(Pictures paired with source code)
---+---

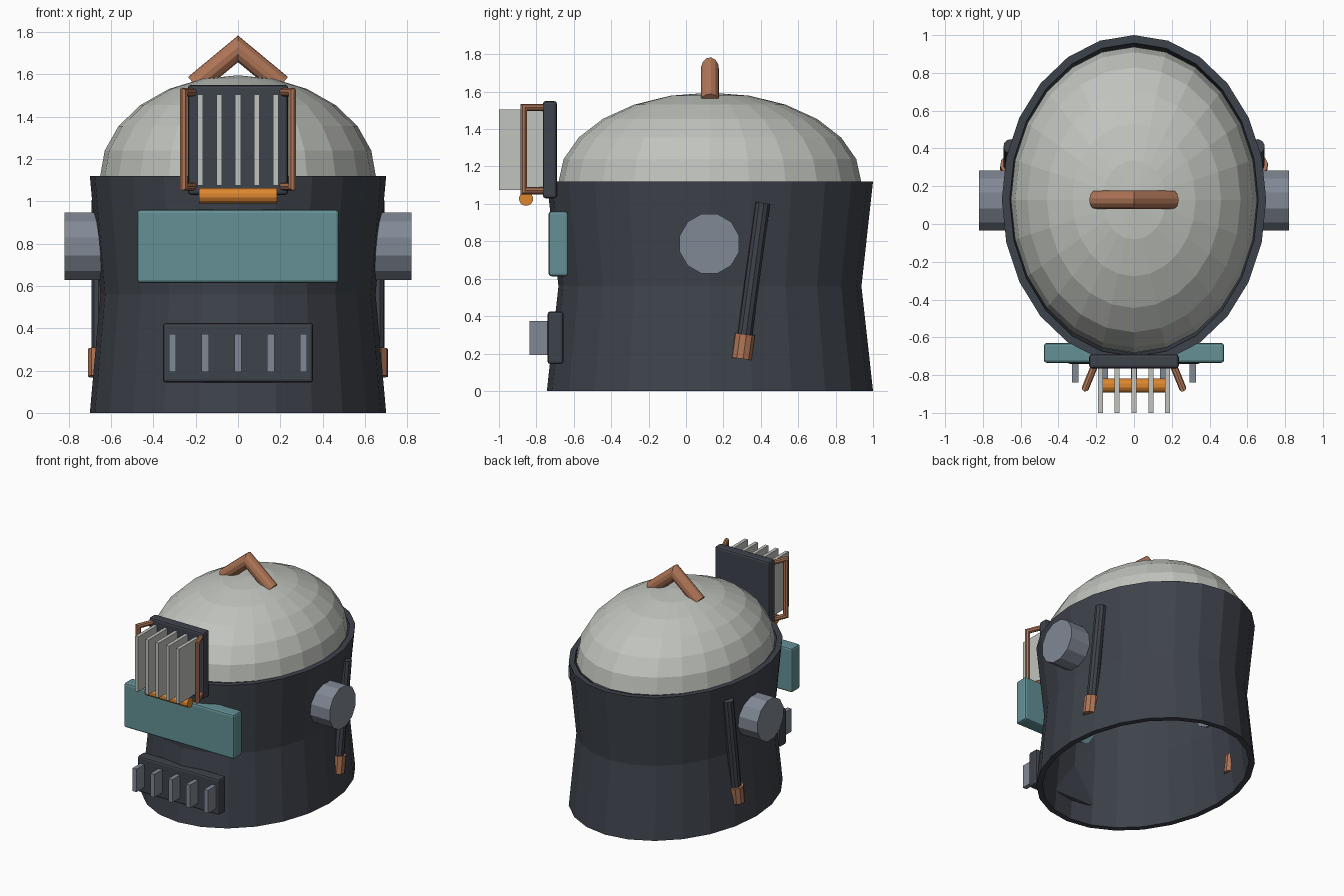
import bpy, bmesh, math
from mathutils import Vector

if "Cube" in bpy.data.objects:
    bpy.data.objects.remove(bpy.data.objects["Cube"])

CY = 0.128  # middle of the shell in y


def material(name, rgb):
    m = bpy.data.materials.new(name)
    m.diffuse_color = (*rgb, 1)
    m.use_nodes = True
    m.node_tree.nodes["Principled BSDF"].inputs["Base Color"].default_value = m.diffuse_color
    return m


DARK = material("dark slate", (0.048, 0.055, 0.070))
PALE = material("pale grey", (0.53, 0.55, 0.51))
STEEL = material("steel grey", (0.22, 0.25, 0.30))
TEAL = material("teal glass", (0.125, 0.28, 0.30))
COPPER = material("copper", (0.43, 0.18, 0.095))
ORANGE = material("orange", (0.72, 0.24, 0.03))


def finish(name, bm, mat):
    bmesh.ops.recalc_face_normals(bm, faces=bm.faces[:])
    me = bpy.data.meshes.new(name)
    bm.to_mesh(me)
    bm.free()
    me.materials.append(mat)
    ob = bpy.data.objects.new(name, me)
    bpy.context.collection.objects.link(ob)
    return ob


def box(name, x, y, z, mat, bevel=0):
    """Box from (min, max) ranges, optionally with rounded edges."""
    bm = bmesh.new()
    bmesh.ops.create_cube(bm, size=1)
    for v in bm.verts:
        v.co = Vector([(r[0] + r[1]) / 2 + c * (r[1] - r[0])
                       for c, r in zip(v.co, (x, y, z))])
    if bevel:
        bmesh.ops.bevel(bm, geom=bm.edges[:], offset=bevel, segments=2,
                        profile=0.5, affect='EDGES')
    return finish(name, bm, mat)


def tube(name, points, radius, mat, sides=10):
    """Capped tube with mitred corners along a path."""
    pts = [Vector(p) for p in points]
    dirs = [(b - a).normalized() for a, b in zip(pts, pts[1:])]
    d = dirs[0]
    u = d.orthogonal().normalized()
    w = d.cross(u)
    ring = [pts[0] + radius * (u * math.cos(t) + w * math.sin(t))
            for t in (2 * math.pi * i / sides for i in range(sides))]
    bm = bmesh.new()
    rings = [[bm.verts.new(c) for c in ring]]
    for i in range(1, len(pts)):
        d = dirs[i - 1]
        n = d if i == len(pts) - 1 else (d + dirs[i]).normalized()
        # slide the ring along the path onto the next mitre plane
        ring = [c + d * ((pts[i] - c).dot(n) / d.dot(n)) for c in ring]
        rings.append([bm.verts.new(c) for c in ring])
    for a, b in zip(rings, rings[1:]):
        for i in range(sides):
            j = (i + 1) % sides
            bm.faces.new((a[i], a[j], b[j], b[i]))
    bm.faces.new(rings[0])
    bm.faces.new(rings[-1])
    return finish(name, bm, mat)


def oval_lathe(name, profile, mat, closed=False, sides=24):
    """Stack of ovals from (x radius, y radius, z) entries."""
    bm = bmesh.new()
    rings = []
    for rx, ry, z in profile:
        angles = [2 * math.pi * i / sides for i in range(sides)]
        rings.append([bm.verts.new((rx * math.cos(t), CY + ry * math.sin(t), z))
                      for t in angles])
    pairs = list(zip(rings, rings[1:]))
    if closed:
        pairs.append((rings[-1], rings[0]))
    for a, b in pairs:
        for i in range(sides):
            j = (i + 1) % sides
            bm.faces.new((a[i], a[j], b[j], b[i]))
    bmesh.ops.remove_doubles(bm, verts=bm.verts[:], dist=0.0005)
    return finish(name, bm, mat)


# Waisted oval shell, open at both ends
T = 0.042
outer = [(0.70, 0.872, 0), (0.65, 0.81, 0.56), (0.70, 0.872, 1.12)]
inner = [(a - T, b - T, z) for a, b, z in reversed(outer)]
oval_lathe("shell", outer + inner, DARK, closed=True)

# Faceted dome
dome = [(0.652 * math.cos(t), 0.81 * math.sin(math.pi / 2 - t), 1.115 + 0.48 * math.sin(t))
        for t in (math.radians(15 * i) for i in range(7))]
oval_lathe("dome", dome, PALE)

# Carry handle on the dome
tube("top_handle", [(-0.205, CY, 1.55), (0, CY, 1.72), (0.205, CY, 1.55)], 0.049, COPPER, 12)

# Visor
box("visor", (-0.477, 0.477), (-0.735, -0.63), (0.613, 0.96), TEAL, 0.015)

# Mouth vent with slats
box("vent_plate", (-0.355, 0.355), (-0.74, -0.655), (0.143, 0.425), DARK, 0.015)
for i in range(-2, 3):
    x = i * 0.155
    box("vent_slat", (x - 0.017, x + 0.017), (-0.838, -0.73), (0.193, 0.373), STEEL)

# Forehead radiator with fins
box("radiator_plate", (-0.237, 0.237), (-0.765, -0.69), (1.03, 1.55), DARK, 0.015)
for i in range(-2, 3):
    x = i * 0.089
    box("radiator_fin", (x - 0.013, x + 0.013), (-1.0, -0.755), (1.075, 1.505), PALE)
tube("orange_bar", [(-0.185, -0.855, 1.027), (0.185, -0.855, 1.027)], 0.038, ORANGE, 12)

# Parts repeated on both sides
for s, side in ((-1, "left"), (1, "right")):
    # radiator pipe
    tube(side + "_radiator_pipe",
         [(s * 0.205, -0.74, 1.515), (s * 0.257, -0.868, 1.515),
          (s * 0.257, -0.868, 1.07), (s * 0.205, -0.74, 1.07)], 0.019, COPPER, 8)
    # ear knob
    tube(side + "_ear_knob", [(s * 0.6, CY - 0.003, 0.787), (s * 0.82, CY - 0.003, 0.787)],
         0.165, STEEL, 12)
    # slanted rod with copper tip
    tube(side + "_rod", [(s * 0.652, 0.41, 1.005), (s * 0.652, 0.313, 0.29)], 0.04, DARK, 10)
    tube(side + "_rod_tip", [(s * 0.654, 0.314, 0.303), (s * 0.654, 0.296, 0.172)],
         0.055, COPPER, 10)
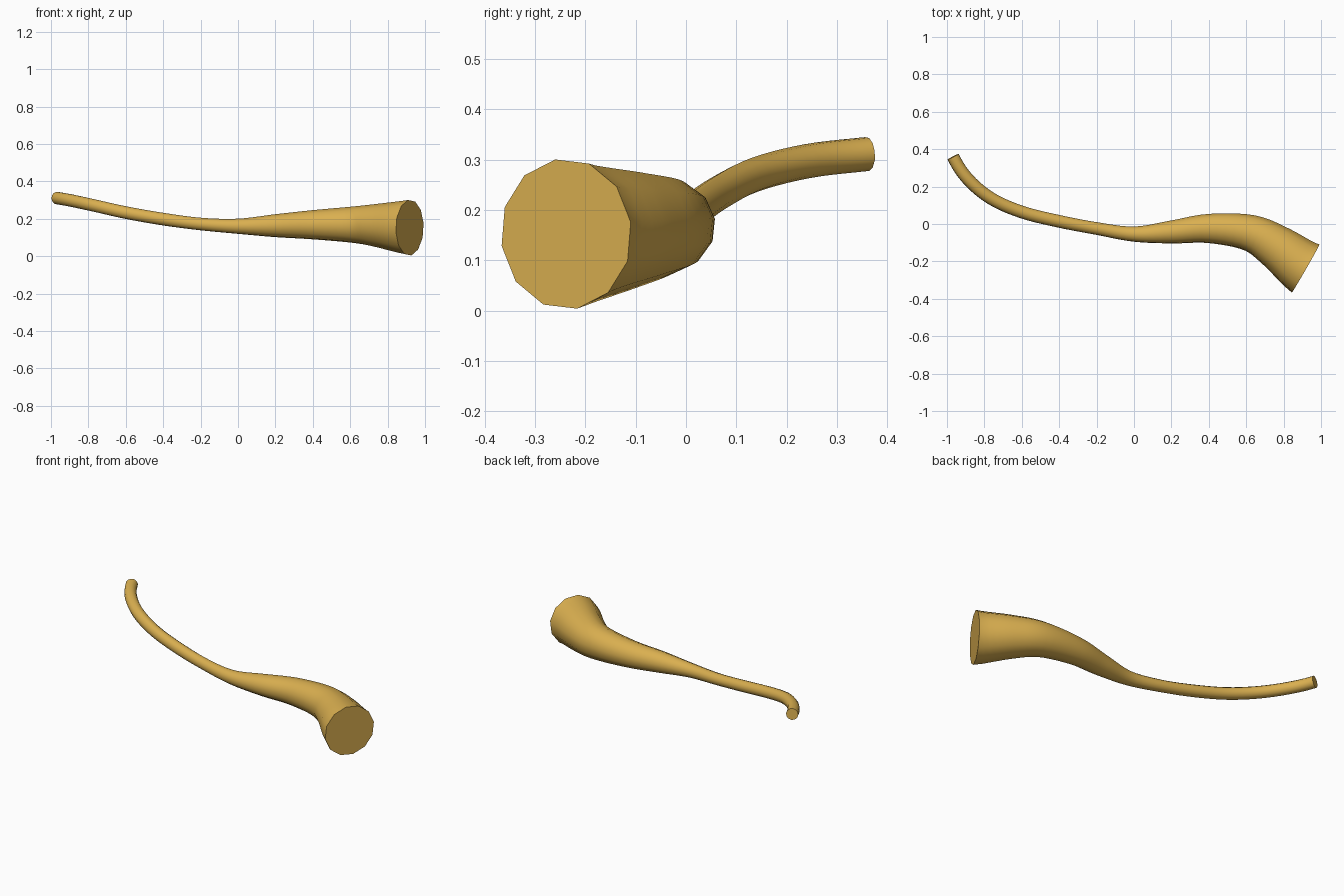
import bpy
import bmesh
import math
from mathutils import Vector

cube = bpy.data.objects.get("Cube")
if cube:
    bpy.data.objects.remove(cube, do_unlink=True)

SIDES = 12
STEPS = 5
PHASE = math.radians(9)

# Centre line and radius of the horn: x, y, z, radius
stations = [Vector(s) for s in (
    (-0.967, 0.360, 0.311, 0.034),
    (-0.890, 0.242, 0.297, 0.034),
    (-0.765, 0.137, 0.270, 0.034),
    (-0.600, 0.064, 0.233, 0.034),
    (-0.400, 0.014, 0.198, 0.034),
    (-0.200, -0.024, 0.172, 0.034),
    (0.000, -0.054, 0.160, 0.041),
    (0.200, -0.043, 0.163, 0.062),
    (0.400, -0.024, 0.168, 0.079),
    (0.620, -0.048, 0.168, 0.099),
    (0.765, -0.125, 0.162, 0.121),
    (0.918, -0.238, 0.152, 0.150),
)]


def spline(a, b, c, d, t):
    """Catmull-Rom point between b and c."""
    return 0.5 * (2 * b + (c - a) * t + (2 * a - 5 * b + 4 * c - d) * t ** 2
                  + (3 * b - a - 3 * c + d) * t ** 3)


# Smooth path, with end tangents pinned by mirrored and bent end points
start = 2 * stations[0] - stations[1] + Vector((0.03, 0.02, 0, 0))
end = stations[-1] + Vector((0.14, -0.066, -0.008, 0.028))
pts = [start] + stations + [end]
path = [spline(*pts[i:i + 4], k / STEPS)
        for i in range(len(stations) - 1) for k in range(STEPS)]
path.append(stations[-1])

# Horn: rings swept along the path, capped at both ends
bm = bmesh.new()
rings = []
for i, p in enumerate(path):
    if i == 0:
        tangent = Vector((-0.45, 0.89, 0.06)) * -1
    elif i == len(path) - 1:
        tangent = Vector((0.87, -0.50, -0.02))
    else:
        tangent = (path[i + 1] - path[i - 1]).to_3d()
    tangent.normalize()
    side = Vector((0, 0, 1)).cross(tangent).normalized()
    up = tangent.cross(side)
    ring = []
    for k in range(SIDES):
        a = PHASE + k * math.tau / SIDES
        ring.append(bm.verts.new(p.to_3d() + p.w * (up * math.cos(a) - side * math.sin(a))))
    rings.append(ring)
for r, s in zip(rings, rings[1:]):
    for k in range(SIDES):
        n = (k + 1) % SIDES
        bm.faces.new((r[k], r[n], s[n], s[k]))
bm.faces.new(rings[0])
bm.faces.new(rings[-1])
bmesh.ops.recalc_face_normals(bm, faces=bm.faces)

mesh = bpy.data.meshes.new("horn")
bm.to_mesh(mesh)
bm.free()
horn = bpy.data.objects.new("horn", mesh)
bpy.context.collection.objects.link(horn)

# Warm brass colour
brass = bpy.data.materials.new("brass")
brass.use_nodes = True
colour = (0.70, 0.43, 0.08, 1)
brass.diffuse_color = colour
brass.node_tree.nodes["Principled BSDF"].inputs["Base Color"].default_value = colour
mesh.materials.append(brass)

# Smooth sides, crisp cap rims
bpy.ops.object.select_all(action='DESELECT')
horn.select_set(True)
bpy.context.view_layer.objects.active = horn
bpy.ops.object.shade_smooth_by_angle(angle=math.radians(40))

---+---

If a line in the records contains the string "bmesh", copy it out.

import bpy, bmesh, math
    bmesh.ops.recalc_face_normals(bm, faces=bm.faces[:])
    bm = bmesh.new()
    bmesh.ops.create_cube(bm, size=1)
        bmesh.ops.bevel(bm, geom=bm.edges[:], offset=bevel, segments=2,
    bm = bmesh.new()
    bm = bmesh.new()
    bmesh.ops.remove_doubles(bm, verts=bm.verts[:], dist=0.0005)
import bmesh
bm = bmesh.new()
bmesh.ops.recalc_face_normals(bm, faces=bm.faces)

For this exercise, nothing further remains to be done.